Facial reconstruction

Search LJMU Research Online

Browse Repository | Browse E-Theses

Alterations in Cardiac Mechanics Following Ultra-Endurance Exercise: Insights from Left and Right Ventricular Area-Deformation Loops.

Lord, R and George, KP and Somauroo, J and Stembridge, M and Jain, N and Hoffman, MD and Shave, R and Haddad, F and Ashley, E and Jones, H and Oxborough, D (2016) Alterations in Cardiac Mechanics Following Ultra-Endurance Exercise: Insights from Left and Right Ventricular Area-Deformation Loops. Journal of the American Society Echocardiography. ISSN 0894-7317

[img] Text
Alterations in Cardiac Mechanics following Ultra-endurance Exercise Insights from Left and Right Ventricular Area-Deformation Loops.pdf - Accepted Version
Available under License Creative Commons Attribution Non-commercial No Derivatives.

Download (478kB)
[img]
Preview
Text
Figure1-1.jpg - Supplemental Material
Available under License Creative Commons Attribution Non-commercial No Derivatives.

Download (269kB) | Preview
[img]
Preview
Text
Figure 2IMAGE-1.tif - Supplemental Material
Available under License Creative Commons Attribution Non-commercial No Derivatives.

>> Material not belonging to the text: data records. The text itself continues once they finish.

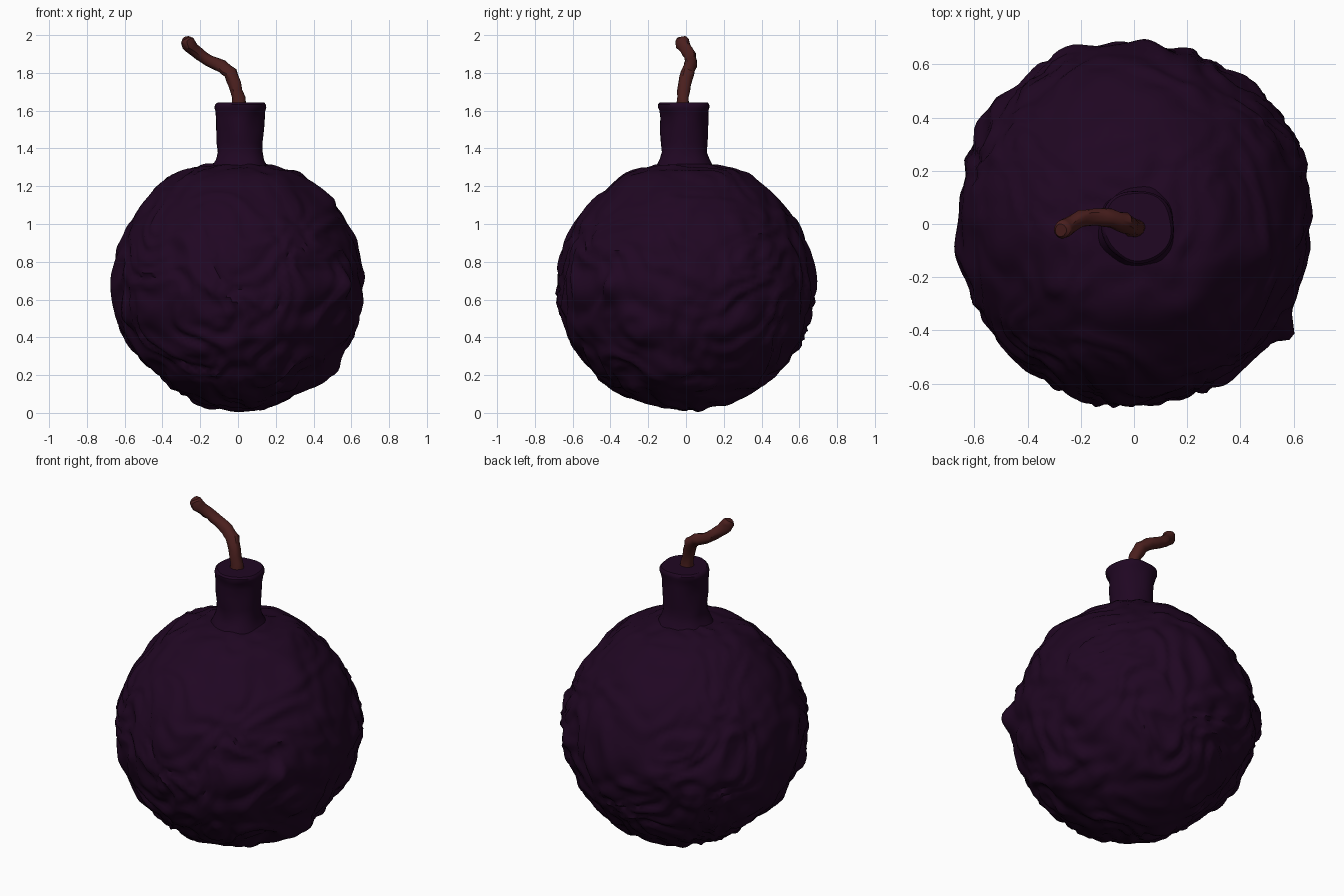
import bpy, bmesh, math
from mathutils import Vector, noise

cube = bpy.data.objects.get("Cube")
if cube:
    bpy.data.objects.remove(cube, do_unlink=True)


def material(name, rgb):
    m = bpy.data.materials.new(name)
    m.use_nodes = True
    m.diffuse_color = (*rgb, 1)
    shader = m.node_tree.nodes["Principled BSDF"]
    shader.inputs["Base Color"].default_value = (*rgb, 1)
    shader.inputs["Roughness"].default_value = 0.8
    return m


PURPLE = material("dark plum", (0.014, 0.002, 0.016))
BROWN = material("reddish brown", (0.07, 0.014, 0.013))


def add_object(name, bm, mat, angle):
    bmesh.ops.recalc_face_normals(bm, faces=bm.faces)
    mesh = bpy.data.meshes.new(name)
    bm.to_mesh(mesh)
    bm.free()
    mesh.materials.append(mat)
    ob = bpy.data.objects.new(name, mesh)
    bpy.context.collection.objects.link(ob)
    bpy.ops.object.select_all(action="DESELECT")
    ob.select_set(True)
    bpy.context.view_layer.objects.active = ob
    bpy.ops.object.shade_smooth_by_angle(angle=math.radians(angle))


def tube(bm, rings, sides):
    """Skin (centre, radius, direction) rings into a capped tube."""
    loops = []
    for centre, radius, direction in rings:
        turn = Vector((0, 0, 1)).rotation_difference(direction)
        loops.append([bm.verts.new(centre + turn @ Vector((
            radius * math.cos(math.tau * i / sides),
            radius * math.sin(math.tau * i / sides), 0))) for i in range(sides)])
    for low, high in zip(loops, loops[1:]):
        for i in range(sides):
            j = (i + 1) % sides
            bm.faces.new((low[i], low[j], high[j], high[i]))
    bm.faces.new(loops[0][::-1])
    bm.faces.new(loops[-1])


# Round body: sphere with broad swells and dents and swirling clay-like ridges
LUMPS = [  # direction, height, spread
    ((0.50, -0.1, 0.50), 0.038, 0.02), ((0.50, -0.1, -0.48), 0.04, 0.02),
    ((0.62, -0.42, 0), 0.06, 0.012), ((-0.29, 0.65, 0), 0.035, 0.02),
    ((0.62, 0.28, 0.05), 0.028, 0.03), ((0.45, 0.5, 0), 0.012, 0.03),
    ((-0.58, 0.4, 0), 0.03, 0.02), ((-0.45, 0, 0.5), 0.015, 0.05),
    ((-0.45, 0, -0.48), -0.025, 0.06), ((0, 0, -1), 0.01, 0.02),
]
LUMPS = [(Vector(d).normalized(), h, s) for d, h, s in LUMPS]


def relief(n):
    p = n + noise.noise_vector(n * 1.8) * 0.3
    swirl = math.sin(18 * noise.noise(p * 1.8) + 3 * noise.noise(n * 3.5))
    grain = noise.noise(p * 5.5 + Vector((3, 1, 7)))
    fine = noise.noise(p * 11)
    calm = 1 - 0.5 * min(1, max(0, n.z) / 0.7)
    rise = calm * (0.009 * swirl + 0.022 * grain + 0.007 * fine)
    # Flattened shoulder around the neck
    rise += 0.018 * math.exp(-((n.z - 0.87) / 0.08) ** 2)
    for d, h, spread in LUMPS:
        rise += h * math.exp(-(n - d).length_squared / spread)
    return rise


bm = bmesh.new()
bmesh.ops.create_icosphere(bm, subdivisions=6, radius=1)
for v in bm.verts:
    n = v.co.normalized()
    r = relief(n)
    v.co = Vector((n.x * (0.662 + r), n.y * (0.68 + r), 0.675 + n.z * (0.652 + r)))
add_object("bomb_body", bm, PURPLE, 60)

# Neck with a flared foot and a slightly wavy lip
NECK = [(1.27, 0.17), (1.31, 0.15), (1.34, 0.134), (1.38, 0.121), (1.43, 0.118),
        (1.50, 0.123), (1.56, 0.126), (1.60, 0.132), (1.615, 0.139), (1.632, 0.139),
        (1.642, 0.13)]
bm = bmesh.new()
tube(bm, [(Vector((0.012, -0.008, z)), r, Vector((0, 0, 1))) for z, r in NECK], 40)
for v in bm.verts:
    out = Vector((v.co.x, v.co.y, 0)).normalized()
    v.co += out * 0.015 * noise.noise(v.co * 10)
add_object("neck", bm, PURPLE, 40)

# Crooked fuse leaning to the right
PATH = [Vector(p) for p in [
    (0.005, -0.015, 1.60), (0.002, -0.016, 1.67), (-0.017, -0.01, 1.74),
    (-0.042, 0.008, 1.80), (-0.085, 0.022, 1.835), (-0.15, 0.027, 1.862),
    (-0.20, 0.022, 1.895), (-0.235, 0.0, 1.925), (-0.26, -0.016, 1.95),
    (-0.272, -0.02, 1.972), (-0.278, -0.022, 1.985)]]
RADII = [0.036, 0.033, 0.034, 0.035, 0.034, 0.031, 0.032, 0.034, 0.036, 0.034, 0.024]
rings = []
for i, p in enumerate(PATH):
    ahead = PATH[min(i + 1, len(PATH) - 1)] - PATH[max(i - 1, 0)]
    rings.append((p, RADII[i], ahead.normalized()))
bm = bmesh.new()
tube(bm, rings, 12)
bmesh.ops.subdivide_edges(bm, edges=bm.edges[:], cuts=1, use_grid_fill=True)
for v in bm.verts:
    v.co += noise.noise_vector(v.co * 22) * 0.008
add_object("fuse", bm, BROWN, 35)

Download (621kB) | Preview

Abstract

BACKGROUND: The aim of this study was to use novel area-deformation (ε) loops to interrogate the interaction between the right ventricular (RV) and left ventricular (LV) mechanics following a 100-mile endurance run. METHODS: Fifteen participants (mean body mass, 70.1 ± 8.8 kg; mean age, 40 ± 8 years) were recruited for the study. Echocardiography was performed before the race, after the race, and 6 hours into recovery. RV and LV area and longitudinal ε were assessed using standard and speckle-tracking echocardiography. Following cubic spline interpolation, these variables were obtained across the same cardiac cycle and used to derive area-ε loops. RESULTS: The RV area-ε loop demonstrated a rightward shift after the race, with increased RV area (from 26.0 to 27.1 cm(2)) and reduced peak RV ε (from -28.6% to -25.8%). The recovery RV area-ε loop was similar to the postrace loop. A leftward shift was observed in the LV area-ε loop after the race, secondary to reduced LV area (from 35.8 to 32.5 cm(2)) and reduced peak ε (from -18.3% to -16.6%). In recovery, LV ε values returned toward baseline. CONCLUSIONS: A 100-mile ultramarathon resulted in a rightward shift in the RV area-ε loop as a result of RV dilatation. There was a concomitant leftward shift in the LV area-ε loop as a result of underfilling of the left ventricle. At 6 hours after exercise, there was a partial recovery of the left ventricle, while RV function remained depressed. It appears that changes in RV function do not have a serial impact on the left ventricle during recovery from ultra-endurance activity.

Item Type: Article
Uncontrolled Keywords: 1102 Cardiovascular Medicine And Haematology
Subjects: R Medicine > RC Internal medicine > RC1200 Sports Medicine
Divisions: Sport & Exercise Sciences
Publisher: Elsevier
Related URLs:
Date Deposited: 13 Jul 2016 07:48
Last Modified: 12 Sep 2017 15:00
DOI or Identification number: 10.1016/j.echo.2016.05.004
URI: http://researchonline.ljmu.ac.uk/id/eprint/3867

Actions (login required)

View Item View Item